(Beginning of Given entries)

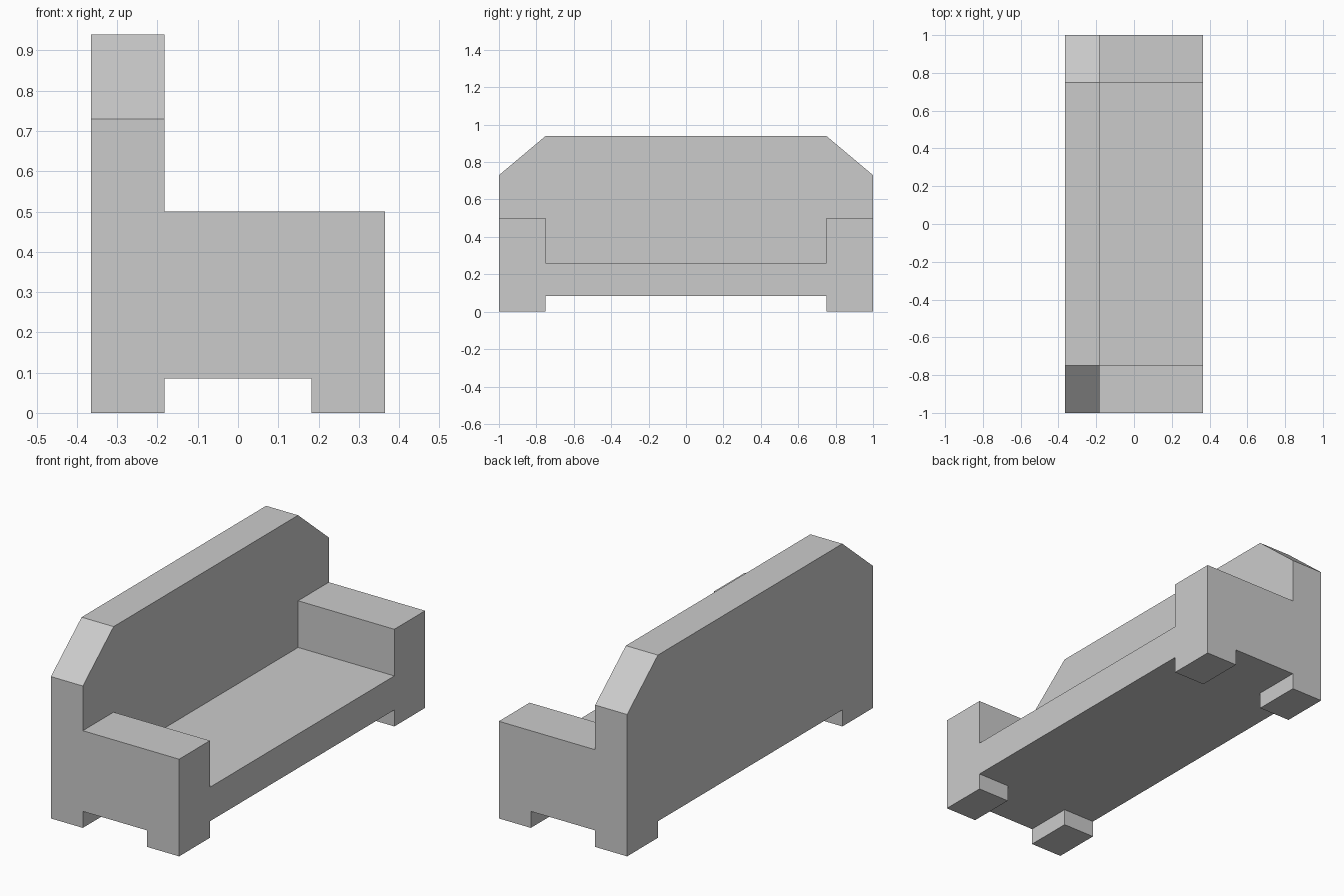
import bpy
import bmesh

if "Cube" in bpy.data.objects:
    bpy.data.objects.remove(bpy.data.objects["Cube"])

# Main dimensions
X, Y = 0.365, 1.0            # half depth, half width
BACK_X, ARM_Y = -0.183, 0.75  # front of backrest, inner side of arms
LEG_X = 0.183                # inner side of legs
LEG_Z, SEAT_Z, ARM_Z, SIDE_Z, TOP_Z = 0.085, 0.26, 0.50, 0.73, 0.94


def mirrored(half):
    """Close a half outline by mirroring it across the first coordinate."""
    return half + [(-a, b) for a, b in reversed(half)]


def prism(name, outline, axis, lo, hi):
    """Extrude a closed outline along x (outline is y,z) or z (outline is x,y)."""
    bm = bmesh.new()
    place = (lambda a, b: (lo, a, b)) if axis == "x" else (lambda a, b: (a, b, lo))
    face = bm.faces.new([bm.verts.new(place(a, b)) for a, b in outline])
    ext = bmesh.ops.extrude_face_region(bm, geom=[face])
    verts = [v for v in ext["geom"] if isinstance(v, bmesh.types.BMVert)]
    d = hi - lo
    bmesh.ops.translate(bm, verts=verts, vec=(d, 0, 0) if axis == "x" else (0, 0, d))
    bmesh.ops.recalc_face_normals(bm, faces=bm.faces)
    mesh = bpy.data.meshes.new(name)
    bm.to_mesh(mesh)
    bm.free()
    obj = bpy.data.objects.new(name, mesh)
    bpy.context.collection.objects.link(obj)
    return obj


def carve(target, cutter):
    """Cut a helper solid out of the target, then remove the helper."""
    cutter.hide_render = True
    mod = target.modifiers.new("carve", "BOOLEAN")
    mod.operation, mod.solver, mod.object = "DIFFERENCE", "EXACT", cutter
    bpy.context.view_layer.objects.active = target
    bpy.ops.object.modifier_apply(modifier=mod.name)
    bpy.data.objects.remove(cutter)


# Sofa block: backrest silhouette with sloped shoulders
sofa = prism("sofa", mirrored([(Y, 0), (Y, SIDE_Z), (ARM_Y, TOP_Z)]), "x", -X, X)

# Space above the seat and the armrests
carve(sofa, prism("seat_space", mirrored(
    [(ARM_Y, SEAT_Z), (ARM_Y, ARM_Z), (1.2, ARM_Z), (1.2, 1.2)]), "x", BACK_X, 0.6))

# Cross-shaped space under the base, leaving four corner legs
carve(sofa, prism("leg_space", mirrored(
    [(LEG_X, -1.2), (LEG_X, -ARM_Y), (0.6, -ARM_Y),
     (0.6, ARM_Y), (LEG_X, ARM_Y), (LEG_X, 1.2)]), "z", -0.1, LEG_Z))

(End of Given entries)

Work item
Your copy should hold each line above exactly and no pictures at all.

Response
import bpy
import bmesh

if "Cube" in bpy.data.objects:
    bpy.data.objects.remove(bpy.data.objects["Cube"])

# Main dimensions
X, Y = 0.365, 1.0            # half depth, half width
BACK_X, ARM_Y = -0.183, 0.75  # front of backrest, inner side of arms
LEG_X = 0.183                # inner side of legs
LEG_Z, SEAT_Z, ARM_Z, SIDE_Z, TOP_Z = 0.085, 0.26, 0.50, 0.73, 0.94


def mirrored(half):
    """Close a half outline by mirroring it across the first coordinate."""
    return half + [(-a, b) for a, b in reversed(half)]


def prism(name, outline, axis, lo, hi):
    """Extrude a closed outline along x (outline is y,z) or z (outline is x,y)."""
    bm = bmesh.new()
    place = (lambda a, b: (lo, a, b)) if axis == "x" else (lambda a, b: (a, b, lo))
    face = bm.faces.new([bm.verts.new(place(a, b)) for a, b in outline])
    ext = bmesh.ops.extrude_face_region(bm, geom=[face])
    verts = [v for v in ext["geom"] if isinstance(v, bmesh.types.BMVert)]
    d = hi - lo
    bmesh.ops.translate(bm, verts=verts, vec=(d, 0, 0) if axis == "x" else (0, 0, d))
    bmesh.ops.recalc_face_normals(bm, faces=bm.faces)
    mesh = bpy.data.meshes.new(name)
    bm.to_mesh(mesh)
    bm.free()
    obj = bpy.data.objects.new(name, mesh)
    bpy.context.collection.objects.link(obj)
    return obj


def carve(target, cutter):
    """Cut a helper solid out of the target, then remove the helper."""
    cutter.hide_render = True
    mod = target.modifiers.new("carve", "BOOLEAN")
    mod.operation, mod.solver, mod.object = "DIFFERENCE", "EXACT", cutter
    bpy.context.view_layer.objects.active = target
    bpy.ops.object.modifier_apply(modifier=mod.name)
    bpy.data.objects.remove(cutter)


# Sofa block: backrest silhouette with sloped shoulders
sofa = prism("sofa", mirrored([(Y, 0), (Y, SIDE_Z), (ARM_Y, TOP_Z)]), "x", -X, X)

# Space above the seat and the armrests
carve(sofa, prism("seat_space", mirrored(
    [(ARM_Y, SEAT_Z), (ARM_Y, ARM_Z), (1.2, ARM_Z), (1.2, 1.2)]), "x", BACK_X, 0.6))

# Cross-shaped space under the base, leaving four corner legs
carve(sofa, prism("leg_space", mirrored(
    [(LEG_X, -1.2), (LEG_X, -ARM_Y), (0.6, -ARM_Y),
     (0.6, ARM_Y), (LEG_X, ARM_Y), (LEG_X, 1.2)]), "z", -0.1, LEG_Z))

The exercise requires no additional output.